By Jessica Guynn and Michael Braga | USA TODAY
For the Portland Mercury, the early warning of impending disaster came from its sister paper in the Pacific Northwest.
The Stranger, which was distributed for free every other week in Seattle, was at ground zero of the first full-blown U.S. coronavirus outbreak. Almost overnight, the community paper’s advertising business collapsed as the pandemic emptied movie theaters, music clubs, concert halls and arts venues.
“That’s when we knew we were in trouble and that we had to make moves fast. We knew it was coming to Portland,” Portland Mercury editor in chief Wm. Steven Humphrey told USA TODAY. “We took drastic measures right away to stay in business and hopefully ride it out.”

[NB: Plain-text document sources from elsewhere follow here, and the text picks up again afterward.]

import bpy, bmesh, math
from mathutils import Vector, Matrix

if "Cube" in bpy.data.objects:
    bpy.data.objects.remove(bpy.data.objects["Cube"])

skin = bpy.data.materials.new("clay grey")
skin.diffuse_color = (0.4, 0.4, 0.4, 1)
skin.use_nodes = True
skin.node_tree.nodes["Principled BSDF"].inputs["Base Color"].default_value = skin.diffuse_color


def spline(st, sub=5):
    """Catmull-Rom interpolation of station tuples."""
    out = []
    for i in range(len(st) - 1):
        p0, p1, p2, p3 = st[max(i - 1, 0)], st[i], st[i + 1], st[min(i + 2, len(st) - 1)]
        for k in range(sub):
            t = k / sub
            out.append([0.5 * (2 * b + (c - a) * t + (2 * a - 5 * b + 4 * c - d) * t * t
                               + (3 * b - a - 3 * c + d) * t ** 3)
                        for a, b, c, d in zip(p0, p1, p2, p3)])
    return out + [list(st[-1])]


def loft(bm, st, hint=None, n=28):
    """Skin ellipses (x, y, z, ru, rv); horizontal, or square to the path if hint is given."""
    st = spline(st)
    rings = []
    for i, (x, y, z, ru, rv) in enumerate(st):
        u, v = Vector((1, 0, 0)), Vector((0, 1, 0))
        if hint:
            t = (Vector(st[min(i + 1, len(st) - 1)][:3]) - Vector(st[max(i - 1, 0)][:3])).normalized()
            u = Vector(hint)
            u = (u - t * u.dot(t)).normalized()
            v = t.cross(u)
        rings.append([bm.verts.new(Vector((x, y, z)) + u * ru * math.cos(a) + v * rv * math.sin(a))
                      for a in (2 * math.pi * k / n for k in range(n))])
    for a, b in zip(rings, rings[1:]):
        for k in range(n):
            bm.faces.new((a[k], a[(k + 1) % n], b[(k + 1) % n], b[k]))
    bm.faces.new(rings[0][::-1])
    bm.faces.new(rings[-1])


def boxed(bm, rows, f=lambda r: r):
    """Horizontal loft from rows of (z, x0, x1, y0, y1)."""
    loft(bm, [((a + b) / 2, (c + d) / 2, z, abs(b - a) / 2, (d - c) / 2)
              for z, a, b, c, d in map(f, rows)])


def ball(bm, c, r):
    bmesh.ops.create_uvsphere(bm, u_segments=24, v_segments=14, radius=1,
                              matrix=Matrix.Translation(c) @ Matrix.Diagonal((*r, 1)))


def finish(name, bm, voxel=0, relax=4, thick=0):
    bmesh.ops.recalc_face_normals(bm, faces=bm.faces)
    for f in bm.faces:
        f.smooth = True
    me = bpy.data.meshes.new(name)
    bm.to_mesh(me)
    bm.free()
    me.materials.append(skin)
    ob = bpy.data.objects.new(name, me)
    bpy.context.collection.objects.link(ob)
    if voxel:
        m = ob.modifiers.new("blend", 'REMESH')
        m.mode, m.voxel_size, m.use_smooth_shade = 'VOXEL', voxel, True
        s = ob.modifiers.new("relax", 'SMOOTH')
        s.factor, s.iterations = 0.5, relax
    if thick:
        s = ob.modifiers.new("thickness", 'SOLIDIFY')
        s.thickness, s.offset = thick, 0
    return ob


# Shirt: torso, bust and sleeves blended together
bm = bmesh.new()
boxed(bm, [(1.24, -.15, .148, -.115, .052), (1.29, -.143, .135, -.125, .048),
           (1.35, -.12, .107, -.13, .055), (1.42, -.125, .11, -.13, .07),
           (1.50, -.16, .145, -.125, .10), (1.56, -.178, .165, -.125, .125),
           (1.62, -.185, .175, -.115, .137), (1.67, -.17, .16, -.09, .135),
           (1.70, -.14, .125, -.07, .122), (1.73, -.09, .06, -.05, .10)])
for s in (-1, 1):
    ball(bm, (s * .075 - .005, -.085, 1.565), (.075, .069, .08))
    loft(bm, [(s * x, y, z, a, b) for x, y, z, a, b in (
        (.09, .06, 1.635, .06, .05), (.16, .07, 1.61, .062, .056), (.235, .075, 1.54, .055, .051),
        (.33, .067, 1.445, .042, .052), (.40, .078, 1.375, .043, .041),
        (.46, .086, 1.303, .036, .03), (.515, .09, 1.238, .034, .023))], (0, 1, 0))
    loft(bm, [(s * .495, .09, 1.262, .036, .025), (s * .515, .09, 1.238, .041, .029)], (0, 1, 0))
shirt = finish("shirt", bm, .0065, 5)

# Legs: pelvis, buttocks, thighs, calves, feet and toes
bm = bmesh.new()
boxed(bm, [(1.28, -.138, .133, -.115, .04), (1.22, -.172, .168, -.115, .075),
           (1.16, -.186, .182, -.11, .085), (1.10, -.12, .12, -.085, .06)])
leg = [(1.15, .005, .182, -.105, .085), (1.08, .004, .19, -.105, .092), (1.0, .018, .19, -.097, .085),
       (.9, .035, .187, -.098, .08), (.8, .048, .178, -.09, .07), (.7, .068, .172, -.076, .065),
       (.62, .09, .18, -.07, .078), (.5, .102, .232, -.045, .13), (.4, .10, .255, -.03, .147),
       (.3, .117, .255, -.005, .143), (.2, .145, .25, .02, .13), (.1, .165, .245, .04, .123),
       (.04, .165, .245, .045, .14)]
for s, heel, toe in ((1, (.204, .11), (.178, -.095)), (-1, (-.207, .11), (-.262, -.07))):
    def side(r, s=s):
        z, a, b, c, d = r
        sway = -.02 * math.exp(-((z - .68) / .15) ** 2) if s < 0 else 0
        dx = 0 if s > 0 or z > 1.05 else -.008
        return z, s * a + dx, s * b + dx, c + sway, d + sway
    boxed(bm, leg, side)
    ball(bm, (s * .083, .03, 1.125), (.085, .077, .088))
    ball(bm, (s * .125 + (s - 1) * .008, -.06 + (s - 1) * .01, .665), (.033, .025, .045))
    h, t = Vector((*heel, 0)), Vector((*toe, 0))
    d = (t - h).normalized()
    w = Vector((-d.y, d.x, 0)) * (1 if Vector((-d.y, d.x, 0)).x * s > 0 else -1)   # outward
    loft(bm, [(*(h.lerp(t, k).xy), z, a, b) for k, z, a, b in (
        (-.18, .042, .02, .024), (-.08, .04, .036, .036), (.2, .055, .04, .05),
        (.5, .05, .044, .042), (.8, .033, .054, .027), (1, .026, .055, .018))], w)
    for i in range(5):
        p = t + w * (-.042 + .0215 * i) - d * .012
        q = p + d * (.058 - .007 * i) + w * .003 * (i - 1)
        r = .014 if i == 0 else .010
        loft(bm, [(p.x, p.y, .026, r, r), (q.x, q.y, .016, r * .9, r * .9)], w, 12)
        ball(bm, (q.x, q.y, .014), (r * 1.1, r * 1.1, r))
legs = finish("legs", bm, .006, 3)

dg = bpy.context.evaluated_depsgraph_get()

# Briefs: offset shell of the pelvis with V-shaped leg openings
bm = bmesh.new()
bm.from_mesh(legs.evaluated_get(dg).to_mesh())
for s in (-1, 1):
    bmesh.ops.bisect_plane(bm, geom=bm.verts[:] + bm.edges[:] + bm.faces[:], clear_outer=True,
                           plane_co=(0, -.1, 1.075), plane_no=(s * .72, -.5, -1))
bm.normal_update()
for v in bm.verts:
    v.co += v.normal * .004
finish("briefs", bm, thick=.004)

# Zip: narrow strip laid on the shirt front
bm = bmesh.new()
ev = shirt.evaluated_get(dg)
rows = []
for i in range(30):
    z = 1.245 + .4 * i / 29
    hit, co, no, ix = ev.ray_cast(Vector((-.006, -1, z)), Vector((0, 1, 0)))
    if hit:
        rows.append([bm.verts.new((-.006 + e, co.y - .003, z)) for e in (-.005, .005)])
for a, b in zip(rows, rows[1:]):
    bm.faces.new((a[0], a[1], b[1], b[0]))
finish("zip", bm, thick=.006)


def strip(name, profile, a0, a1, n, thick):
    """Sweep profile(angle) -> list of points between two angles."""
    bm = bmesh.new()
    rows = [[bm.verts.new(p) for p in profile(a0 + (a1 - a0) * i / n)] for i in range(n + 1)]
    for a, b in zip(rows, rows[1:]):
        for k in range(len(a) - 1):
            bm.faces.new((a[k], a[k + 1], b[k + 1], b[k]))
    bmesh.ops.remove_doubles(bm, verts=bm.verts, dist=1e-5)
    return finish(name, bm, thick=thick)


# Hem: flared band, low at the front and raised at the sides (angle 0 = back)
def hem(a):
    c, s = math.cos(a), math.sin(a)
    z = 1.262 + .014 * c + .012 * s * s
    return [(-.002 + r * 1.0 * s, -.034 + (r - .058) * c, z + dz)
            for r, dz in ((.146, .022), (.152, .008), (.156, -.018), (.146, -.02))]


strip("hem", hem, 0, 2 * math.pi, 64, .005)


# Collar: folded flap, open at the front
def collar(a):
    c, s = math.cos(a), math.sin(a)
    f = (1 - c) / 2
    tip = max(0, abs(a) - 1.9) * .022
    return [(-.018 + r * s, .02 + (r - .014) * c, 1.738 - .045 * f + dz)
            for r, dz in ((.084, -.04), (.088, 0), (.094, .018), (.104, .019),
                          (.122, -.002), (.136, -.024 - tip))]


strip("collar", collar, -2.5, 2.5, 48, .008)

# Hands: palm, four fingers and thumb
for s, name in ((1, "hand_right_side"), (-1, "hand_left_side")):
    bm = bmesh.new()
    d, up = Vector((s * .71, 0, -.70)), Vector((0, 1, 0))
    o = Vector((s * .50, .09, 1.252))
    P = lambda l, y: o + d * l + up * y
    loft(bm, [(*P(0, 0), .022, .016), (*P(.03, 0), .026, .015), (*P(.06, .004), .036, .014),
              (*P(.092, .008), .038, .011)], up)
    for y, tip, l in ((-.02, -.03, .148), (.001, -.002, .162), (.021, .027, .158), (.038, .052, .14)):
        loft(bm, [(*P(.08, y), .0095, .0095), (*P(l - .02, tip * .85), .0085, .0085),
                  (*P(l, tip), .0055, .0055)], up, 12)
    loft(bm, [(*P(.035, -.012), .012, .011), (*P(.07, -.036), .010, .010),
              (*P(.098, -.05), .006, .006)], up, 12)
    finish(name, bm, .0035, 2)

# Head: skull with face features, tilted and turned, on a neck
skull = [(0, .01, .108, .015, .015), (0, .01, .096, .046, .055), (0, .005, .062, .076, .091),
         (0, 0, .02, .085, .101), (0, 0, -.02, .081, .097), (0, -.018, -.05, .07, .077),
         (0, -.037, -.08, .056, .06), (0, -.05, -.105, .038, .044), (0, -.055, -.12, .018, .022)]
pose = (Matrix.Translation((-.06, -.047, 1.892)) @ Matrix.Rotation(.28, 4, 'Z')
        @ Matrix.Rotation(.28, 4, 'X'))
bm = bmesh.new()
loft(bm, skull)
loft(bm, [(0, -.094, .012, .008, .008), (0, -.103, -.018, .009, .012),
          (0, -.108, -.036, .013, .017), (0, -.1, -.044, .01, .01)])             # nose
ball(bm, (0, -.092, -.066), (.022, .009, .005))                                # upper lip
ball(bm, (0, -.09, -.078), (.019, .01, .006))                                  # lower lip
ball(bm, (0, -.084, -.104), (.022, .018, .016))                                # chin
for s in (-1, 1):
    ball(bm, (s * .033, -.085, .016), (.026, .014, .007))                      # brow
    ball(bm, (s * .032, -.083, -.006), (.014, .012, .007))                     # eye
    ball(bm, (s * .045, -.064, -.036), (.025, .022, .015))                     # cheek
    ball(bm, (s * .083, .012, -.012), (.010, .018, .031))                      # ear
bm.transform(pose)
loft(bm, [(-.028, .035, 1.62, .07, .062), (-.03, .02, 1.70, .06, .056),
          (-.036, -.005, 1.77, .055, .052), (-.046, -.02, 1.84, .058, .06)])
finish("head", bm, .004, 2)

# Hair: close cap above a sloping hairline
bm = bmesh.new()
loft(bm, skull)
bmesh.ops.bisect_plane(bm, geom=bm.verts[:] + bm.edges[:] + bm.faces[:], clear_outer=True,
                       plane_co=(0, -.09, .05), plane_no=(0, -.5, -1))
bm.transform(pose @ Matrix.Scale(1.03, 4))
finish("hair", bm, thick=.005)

Nearly every advertiser that might place an ad and every spot readers might pick up a copy – bars, restaurants or theaters – had gone dark. The small but feisty paper, which had been distributed for two decades as reliably as the Oregon rain, stopped publishing its print edition. The final gut punch for Humphrey was letting go 10 of 18 staffers as the ban on public gatherings choked advertising sales.